There are many animals that people find repulsive which actually play a vital role in sustaining their ecosystems.
Take hyenas: reviled for feeding on carrion that even vultures leave behind, these grotesque creatures (the female spotted hyena even sports an organ known as a pseudo-penis in place of more conventional genitals) support many far more picturesque species.
With their massive jaws that allow them to crunch up and swallow even the heaviest animal bones, hyenas provide an essential source of calcium, without which the birds and tortoises that eat their dung would never be able to form the egg shells of their young.
In that way financial markets have a lot in common with natural ecosystems. Even participants who get a lot of criticism for sharp practice often perform an essential service for more respectable market players.
Professional short sellers are a prime example. Over the last year or so a handful of fund managers have hit the headlines for publishing allegations of fraud and false accounting by Chinese companies listed in the United States and Hong Kong.
On publication the companies' stock prices usually nosedive, generating handsome profits from short positions the fund managers have previously amassed in their shares.

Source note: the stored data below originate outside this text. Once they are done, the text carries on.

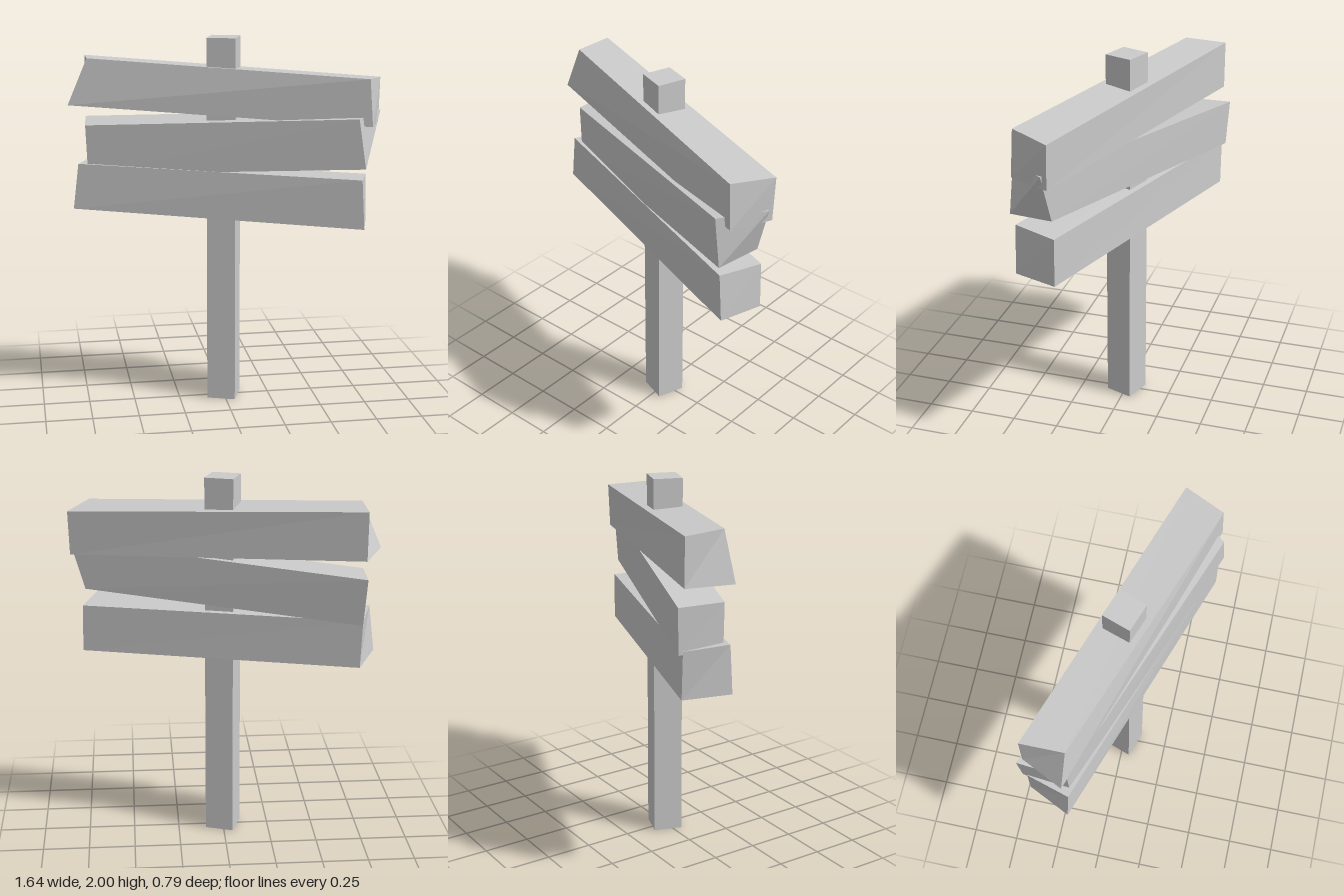
import * as THREE from 'three';

const material = new THREE.MeshStandardMaterial({
  color: 0xcccccc, flatShading: true, side: THREE.DoubleSide,
});

// Crooked plank: a box whose corners are moved to the front and back outlines,
// each listed as bottom left, bottom right, top left, top right.
function plank(name, front, back) {
  const geo = new THREE.BoxGeometry(1, 1, 1);
  const pos = geo.attributes.position;
  for (let i = 0; i < pos.count; i++) {
    const outline = pos.getZ(i) > 0 ? front : back;
    const corner = (pos.getY(i) > 0 ? 2 : 0) + (pos.getX(i) > 0 ? 1 : 0);
    pos.setXYZ(i, ...outline[corner]);
  }
  geo.computeVertexNormals();
  const mesh = new THREE.Mesh(geo, material);
  mesh.name = name;
  return mesh;
}

export function createModel() {
  const group = new THREE.Group();
  group.name = 'signpost';

  // Square post, turned about its axis and open underneath
  const postGeo = new THREE.BoxGeometry(0.155, 2, 0.155);
  const index = Array.from(postGeo.index.array);
  index.splice(18, 6); // drop the bottom face
  postGeo.setIndex(index);
  postGeo.clearGroups();
  const post = new THREE.Mesh(postGeo, material);
  post.name = 'post';
  post.position.y = 1;
  post.rotation.y = -0.34;
  group.add(post);

  // Three uneven sign boards
  group.add(plank('topBoard',
    [[-0.82, 1.635, -0.135], [0.722, 1.56, 0.368], [-0.714, 1.884, -0.13], [0.705, 1.808, 0.36]],
    [[-0.71, 1.62, -0.355], [0.81, 1.552, 0.152], [-0.712, 1.876, -0.355], [0.817, 1.79, 0.146]]));
  group.add(plank('middleBoard',
    [[-0.72, 1.257, -0.13], [0.683, 1.344, 0.397], [-0.73, 1.524, -0.133], [0.645, 1.606, 0.387]],
    [[-0.695, 1.286, -0.378], [0.735, 1.357, 0.158], [-0.712, 1.533, -0.392], [0.812, 1.62, 0.183]]));
  group.add(plank('bottomBoard',
    [[-0.802, 1.069, -0.13], [0.688, 1.016, 0.375], [-0.772, 1.317, -0.125], [0.672, 1.282, 0.375]],
    [[-0.69, 1.048, -0.355], [0.757, 1.01, 0.143], [-0.7, 1.302, -0.355], [0.752, 1.267, 0.143]]));

  return group;
}
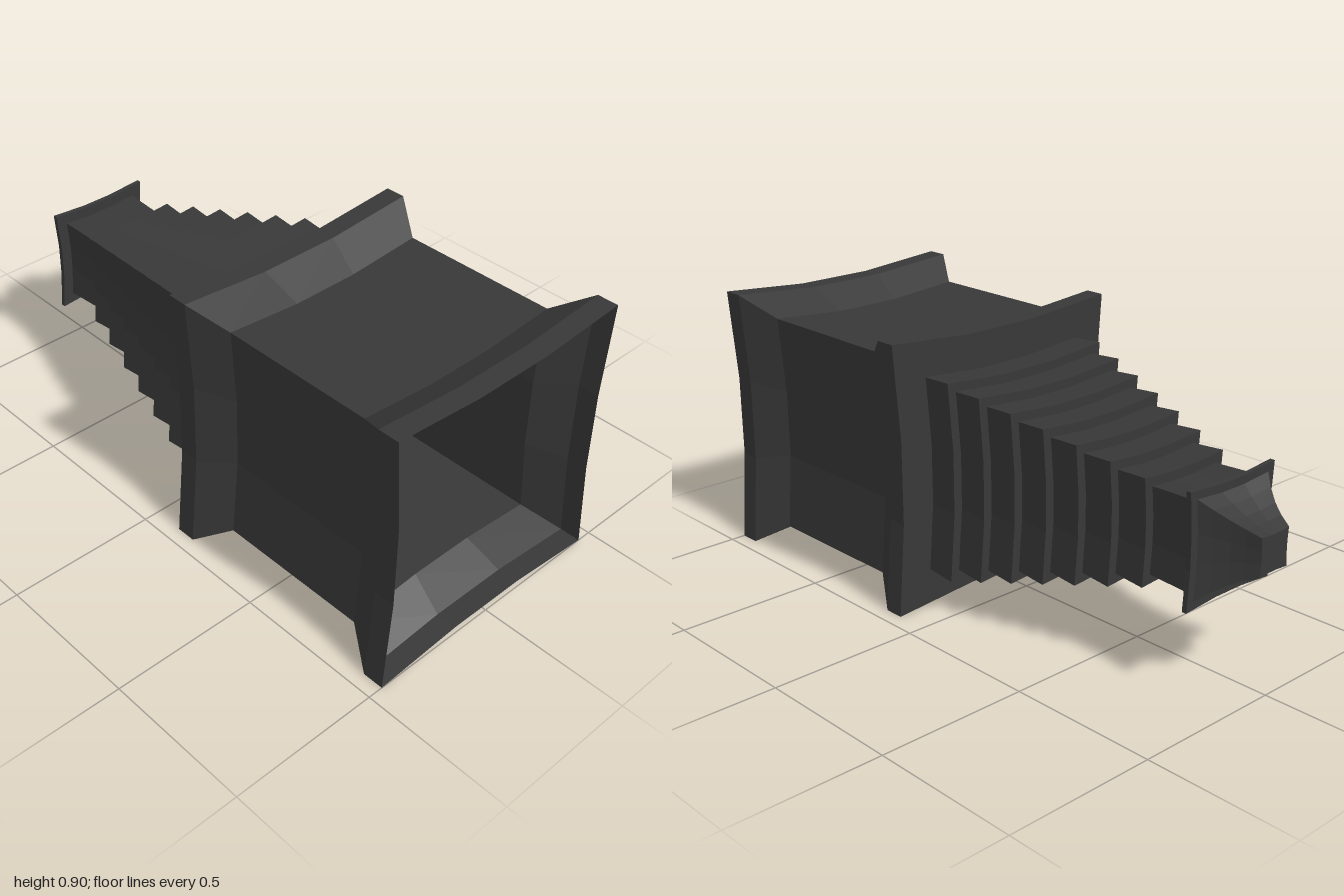
import * as THREE from 'three';

const CENTRE_Y = 0.449;

// Square outline of half-width 1 whose sides bow inwards, three segments per side
function outline() {
  const side = [[1, -1], [0.945, -0.31], [0.945, 0.31]];
  const points = [];
  for (let q = 0; q < 4; q++) {
    const c = [1, 0, -1, 0][q], s = [0, 1, 0, -1][q];
    for (const [x, y] of side) points.push([x * c - y * s, x * s + y * c]);
  }
  return points;
}

// Skin through scaled outlines; profile is a list of [half-width, z] from front to back
function loft(name, profile, material) {
  const ring = outline(), n = ring.length, positions = [];
  const at = (i, j) => {
    const [r, z] = profile[i], [x, y] = ring[j % n];
    return [x * r, CENTRE_Y + y * r, z];
  };
  for (let i = 0; i < profile.length - 1; i++) {
    const closes = profile[i + 1][0] === 0;
    for (let j = 0; j < n; j++) {
      const a = at(i, j), b = at(i, j + 1), c = at(i + 1, j + 1), d = at(i + 1, j);
      positions.push(...a, ...d, ...b);
      if (!closes) positions.push(...b, ...d, ...c);
    }
  }
  const geometry = new THREE.BufferGeometry();
  geometry.setAttribute('position', new THREE.Float32BufferAttribute(positions, 3));
  geometry.computeVertexNormals();
  const mesh = new THREE.Mesh(geometry, material);
  mesh.name = name;
  return mesh;
}

export function createModel() {
  const group = new THREE.Group();
  group.name = 'steppedNozzle';
  const darkMetal = new THREE.MeshStandardMaterial({ color: 0x383838, side: THREE.DoubleSide, flatShading: true });
  darkMetal.name = 'dark metal';

  // Open main housing with flared rims and a rear wall
  group.add(loft('housing', [
    [0.449, 1], [0.449, 0.93], [0.377, 0.815], [0.377, 0.288],
    [0.449, 0.175], [0.449, 0.108], [0.322, 0.108],
  ], darkMetal));

  // Shrinking steps, each widening a little towards the back
  const steps = [];
  for (let i = 0; i < 8; i++) {
    const r = 0.322 - i * 0.0264, z = 0.108 - i * 0.1105;
    steps.push([r, z], [r + 0.006, i < 7 ? z - 0.1105 : -0.83]);
  }
  group.add(loft('steppedSection', steps, darkMetal));

  // Thin collar
  group.add(loft('collar', [
    [0.143, -0.83], [0.183, -0.83], [0.183, -0.846], [0.155, -0.846],
  ], darkMetal));

  // Curved closed tip
  group.add(loft('tip', [
    [0.155, -0.846], [0.126, -0.88], [0.098, -0.92], [0.078, -0.957], [0.06, -1], [0, -1],
  ], darkMetal));

  return group;
}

The returns can be substantial. On average targeted stocks fall by around 20 per cent on the first day following the publication of a short-seller's report, even if the allegations subsequently prove dubious and the stocks go on to rebound.
In the last year or so the short-sellers have scored some clear hits, notably with Muddy Waters' report on Sino Forest. The Toronto-listed timber company was subsequently de-listed after filing for bankruptcy protection (see the first chart).
In other cases investors have given targeted companies the benefit of the doubt. Shares in Chinese semiconductor maker Spreadtrum, for example, have now climbed 52 per cent since Muddy Waters published a negative report on the company in June last year.
Some of the targeted companies have attempted to fight back, denying all allegations and accusing the shorts of earning dishonest profits by peddling malicious and damaging lies.
Their success has been mixed. In August 2011, Silvercorp Metals, a Chinese mining company listed on the New York Stock Exchange, found itself under attack. A short-seller called Anthion Management circulated a report accusing Silvercorp of exaggerating the quality of its ore deposits, understating its production costs, and fraudulently inflating its cash holdings.
Over the next couple of weeks as further allegations surfaced questioning the authenticity of Silvercorp's customers and the viability of its acquisitions, the company's share price plunged 20 per cent (see the second chart).
In response Silvercorp denied the allegations, commissioned a report from accountancy firm KPMG which supported its denial, and filed a New York lawsuit accusing Anthion of defamation, trade libel, unjust enrichment and "unlawful deceptive acts and practices".
The judge, however, had little sympathy with Silvercorp's complaint. In a 29-page disposition last month, she ruled that because Anthion made its own interest plain, and because it made clear its conclusions were its own interpretation of Silvercorp's disclosed statements, the short-seller's allegations were "nothing more than a matter of personal opinion"" which is protected by law, and did not constitute either defamation or libel.
Similarly, the judge ruled that because Silvercorp had never paid Anthion for any services, the claim of unjust enrichment could not apply, and that because no consumers were disadvantaged, Anthion's allegations did not amount to "deceptive acts or practices". As a result, Silvercorp's suit was dismissed.
The miner has appealed, but even so the judge's ruling sends an important signal. It serves companies with notice that if they want to protect themselves against short sellers, they cannot rely on the courts. Instead they will have to persuade shareholders that they really are a sound investment.
And the only way they can do that is by raising their governance standards and improving their disclosure. There is some evidence this is already happening.
According to a recent analysis by brokerage house CLSA, short sellers are finding it increasingly difficult to make big profits by targeting Chinese corporations implying that company managers have responded to the attacks by raising their game.
If that's true, then it seems short sellers do play an important role in policing company managers and ensuring they stay honest.
As far as ordinary investors are concerned, these hyenas are essential to the health of the market ecosystem.